Charlene Gaw, Mayo Medical School
Why Care about Palliative Care?“Our ultimate goal, after all, is not a good death but a good life to the very end.” – Dr. Atul Gawande, Being MortalI wish I had words as eloquent as Dr. Gawande when my aunt was receiving chemotherapy. The emotional and physical toll chemotherapy wrecked was heart wrenching to watch, let alone experience. I wish I had a perspective so wise when my aunt passed away and my heart fell through my stomach. Many people consoled, “at least the suffering is over.” But was it a good life to the very end, if she suffered so much at the end? Had I ever thought to ask her how she wanted to die?
This was a difficult question to ask amongst my family, and exists as a difficult question for many people to ask today. However, this is an essential question to ask as a healthcare provider. Treatment throughout a patient’s life does not end simply because life is ending, as it inevitably will. Treatment does not always translate to maximum extension of life. Treatment means meeting the patient’s goals. If Mr. A wants to live to see his granddaughter’s wedding, a provider should prioritize this. If Karen would feel more comfortable at home than surrounded by machines and strangers in scrubs, providers should help her achieve this.
Palliative care is not as glamorous as life-saving surgery, does not provide the adrenaline rush of emergency room care and is nowhere as endearing as rounds in the newborn nursery. Providers do not get directly compensated for taking ample time to have conversations of end of life care with their patients. The end of one’s life can arguably be defined as some of the most important days of life; this is the sunset of life, the final reflections on life and the last moments of interaction with the physical world. How then, can our healthcare system simply give a cursory nod to people in this moment? Palliative and hospice care are gaining momentum as families realize their potential to respect the wishes of their loved ones. Nonetheless, this is a frontier that has yet to be developed into a standard of care within both healthcare and families.
The relevance of palliative care is articulately described by Dr. Gawande in his latest book, Being Mortal. My classmates and I had the opportunity to listen to Dr. Gawande speak on his own experiences and touching personal anecdotes on end-of-life care at a Minnesota Network of Hospice and Palliative Care conference. His thoughtful and frank words remind me of the care and artistry involved in the practice of medicine, aspects I hope to never forget.

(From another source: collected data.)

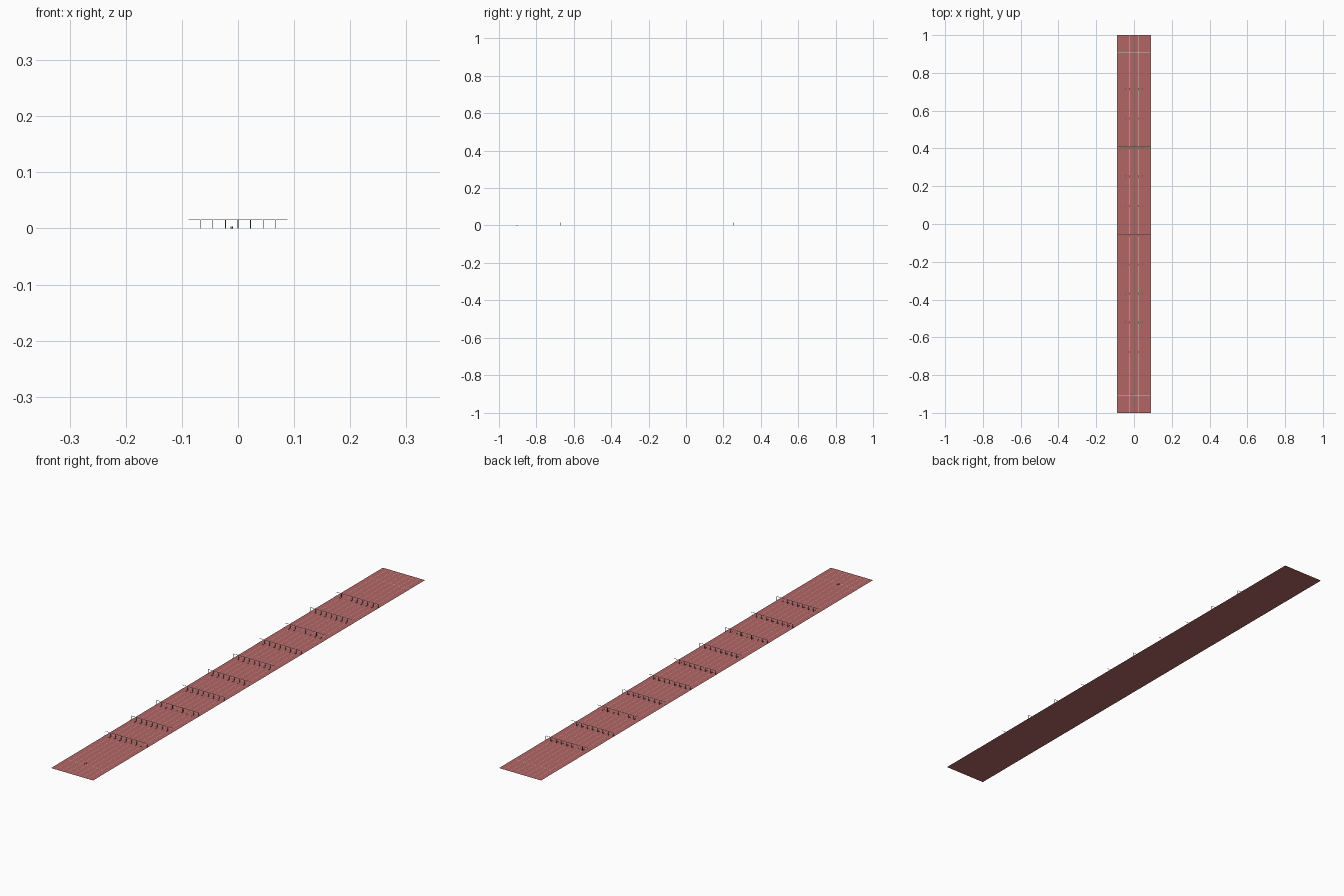
import bpy, bmesh
from mathutils import Matrix, Vector

if "Cube" in bpy.data.objects:
    bpy.data.objects.remove(bpy.data.objects["Cube"])

S = 2 / 110            # one metre in model units
LANE = 1.22 * S
LANES = 8
W = LANE * LANES


def material(name, col):
    m = bpy.data.materials.new(name)
    m.diffuse_color = (*col, 1)
    m.use_nodes = True
    m.node_tree.nodes["Principled BSDF"].inputs["Base Color"].default_value = m.diffuse_color
    return m


def make(name, bm, mat=None):
    me = bpy.data.meshes.new(name)
    bm.to_mesh(me)
    bm.free()
    ob = bpy.data.objects.new(name, me)
    bpy.context.collection.objects.link(ob)
    if mat:
        me.materials.append(mat)
    return ob


def box(bm, lo, hi):
    lo, hi = Vector(lo), Vector(hi)
    m = Matrix.Translation((lo + hi) / 2) @ Matrix.Diagonal((*(hi - lo), 1))
    bmesh.ops.create_cube(bm, size=1, matrix=m)


def sheet(bm, x0, x1, y0, y1, z):
    bm.faces.new([bm.verts.new(p) for p in
                  ((x0, y0, z), (x1, y0, z), (x1, y1, z), (x0, y1, z))])


red = material("track_red", (0.45, 0.13, 0.13))
white = material("line_white", (0.9, 0.9, 0.9))
dark = material("frame_dark", (0.12, 0.12, 0.13))

# Flat running surface
bm = bmesh.new()
sheet(bm, -W / 2, W / 2, -1, 1, 0)
make("track_surface", bm, red)

# Lane lines, start line and finish line
bm = bmesh.new()
t = 0.05 * S
for i in range(LANES + 1):
    x = -W / 2 + i * LANE
    sheet(bm, max(x - t / 2, -W / 2), min(x + t / 2, W / 2), -1, 1, 0.0001)
for y in (-50 * S, 50 * S):
    sheet(bm, -W / 2, W / 2, y - t / 2, y + t / 2, 0.00015)
make("track_lines", bm, white)

# Ten rows of hurdles: top boards, then posts with feet
half = LANE / 2 - 0.0003
top = 0.016
p = 0.0003
for row in range(10):
    y = (-37 + 8.5 * row) * S
    boards, frames = bmesh.new(), bmesh.new()
    for lane in range(LANES):
        x = -W / 2 + (lane + 0.5) * LANE
        box(boards, (x - half, y - p, top - 0.0013), (x + half, y + p, top))
        for s in (-1, 1):
            px = x + s * (half - p)
            box(frames, (px - p, y + p, 0.0002), (px + p, y + 3 * p, top - 0.0003))
            box(frames, (px - p, y - 0.011, 0.0002), (px + p, y + 3 * p, 0.0009))
    make(f"hurdle_boards_{row + 1}", boards, white)
    make(f"hurdle_frames_{row + 1}", frames, dark)

# Small starting block in the fourth lane
bm = bmesh.new()
bx, by = -LANE / 2, -0.902
box(bm, (bx - 0.0006, by - 0.007, 0.0002), (bx + 0.0006, by + 0.007, 0.001))
for s, dy in ((-1, -0.003), (1, 0.002)):
    m = (Matrix.Translation((bx + s * 0.0016, by + dy, 0.002))
         @ Matrix.Rotation(0.6, 4, 'X') @ Matrix.Diagonal((0.002, 0.0008, 0.0035, 1)))
    bmesh.ops.create_cube(bm, size=1, matrix=m)
make("starting_block", bm, dark)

Medical school is tough, even tougher is residency. sometimes we need to hear that voice of inspiration and excitement we carried before entering the journey.
The goal of WhiteCoated is to allow medical students and residents to contribute anything ranging from art to articles to podcasts that help others learn more about the field or rediscover their passion with the goals of bettering themselves and thus enhancing the care of their patients.